Using the data that follows, report how many lines include "name"; output no other text.

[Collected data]
....

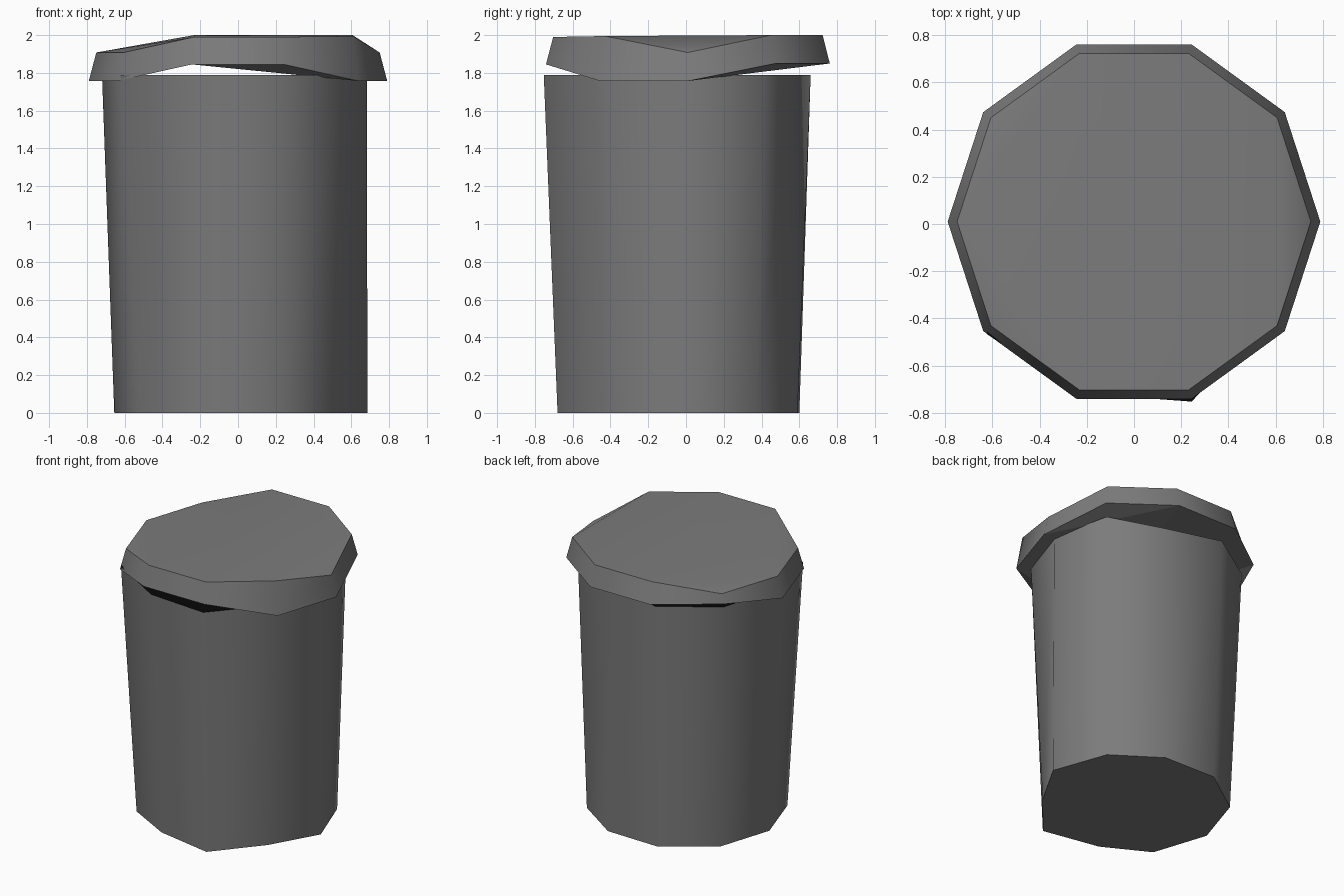
import bpy, math

if "Cube" in bpy.data.objects:
    bpy.data.objects.remove(bpy.data.objects["Cube"])


def material(name, value):
    m = bpy.data.materials.new(name)
    m.diffuse_color = (value, value, value, 1)
    m.use_nodes = True
    m.node_tree.nodes["Principled BSDF"].inputs["Base Color"].default_value = m.diffuse_color
    return m


grey = material("dark grey plastic", 0.2)
black = material("black inside", 0.002)


def build(name, lower, upper, lower_caps, upper_caps, upper_mat=grey, smooth_top=False):
    """Bridge two ten-point rings: smooth side, sharp-edged caps."""
    n = len(lower)
    faces = [(i, (i + 1) % n, n + (i + 1) % n, n + i) for i in range(n)]
    faces += [tuple(reversed(f)) for f in lower_caps]
    faces += [tuple(n + i for i in f) for f in upper_caps]
    mesh = bpy.data.meshes.new(name)
    mesh.from_pydata(lower + upper, [], faces)
    mesh.materials.append(grey)
    mesh.materials.append(upper_mat)
    first_top = n + len(lower_caps)
    for p in mesh.polygons:
        p.use_smooth = p.index < n or (smooth_top and p.index >= first_top)
        p.material_index = int(p.index >= first_top)
    # Keep the two rims crisp
    sharp = mesh.attributes.new("sharp_edge", 'BOOLEAN', 'EDGE')
    for e in mesh.edges:
        a, b = sorted(v % n for v in e.vertices)
        same_ring = (e.vertices[0] < n) == (e.vertices[1] < n)
        sharp.data[e.index].value = same_ring and b - a in (1, n - 1)
    obj = bpy.data.objects.new(name, mesh)
    bpy.context.collection.objects.link(obj)
    return obj


def decagon(radius, cy, heights):
    return [(radius * math.cos(math.radians(36 * i)),
             cy + radius * math.sin(math.radians(36 * i)), z)
            for i, z in enumerate(heights)]


# Tapered, dented ten-sided bin with a black mouth
base = [(.685, -.02), (.545, .37), (.22, .59), (-.19, .60), (-.53, .36),
        (-.655, -.03), (-.525, -.425), (-.20, -.60), (.22, -.68), (.49, -.36)]
rim = [(.683, -.01), (.585, .415), (.19, .545), (-.21, .66), (-.59, .41),
       (-.72, -.02), (-.62, -.47), (-.20, -.72), (.245, -.753), (.55, -.41)]
build("bin_body", [(x, y, 0) for x, y in base], [(x, y, 1.79) for x, y in rim],
      [tuple(range(10))], [tuple(range(10))], black)

# Warped ten-sided lid whose corners droop at the sides
lo, hi = 1.757, 1.85
skirt = decagon(.79, .01, [lo, hi, hi, hi, hi, lo, lo, hi - .005, hi - .005, lo])
lo, hi = 1.908, 2.0
crown = decagon(.75, .01, [lo, hi, hi, hi, lo, lo, lo, hi - .01, hi - .01, hi - .005])
build("bin_lid", skirt, crown,
      [(7, 8, 9), (0, 1, 2), (9, 0, 2), (7, 9, 2), (7, 2, 3), (7, 3, 4),
       (4, 5, 6), (4, 6, 7)],
      [(7, 8, 9, 1, 2, 3), (9, 0, 1), (3, 5, 7), (3, 4, 5), (5, 6, 7)],
      smooth_top=True)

....

-- Finished task --
5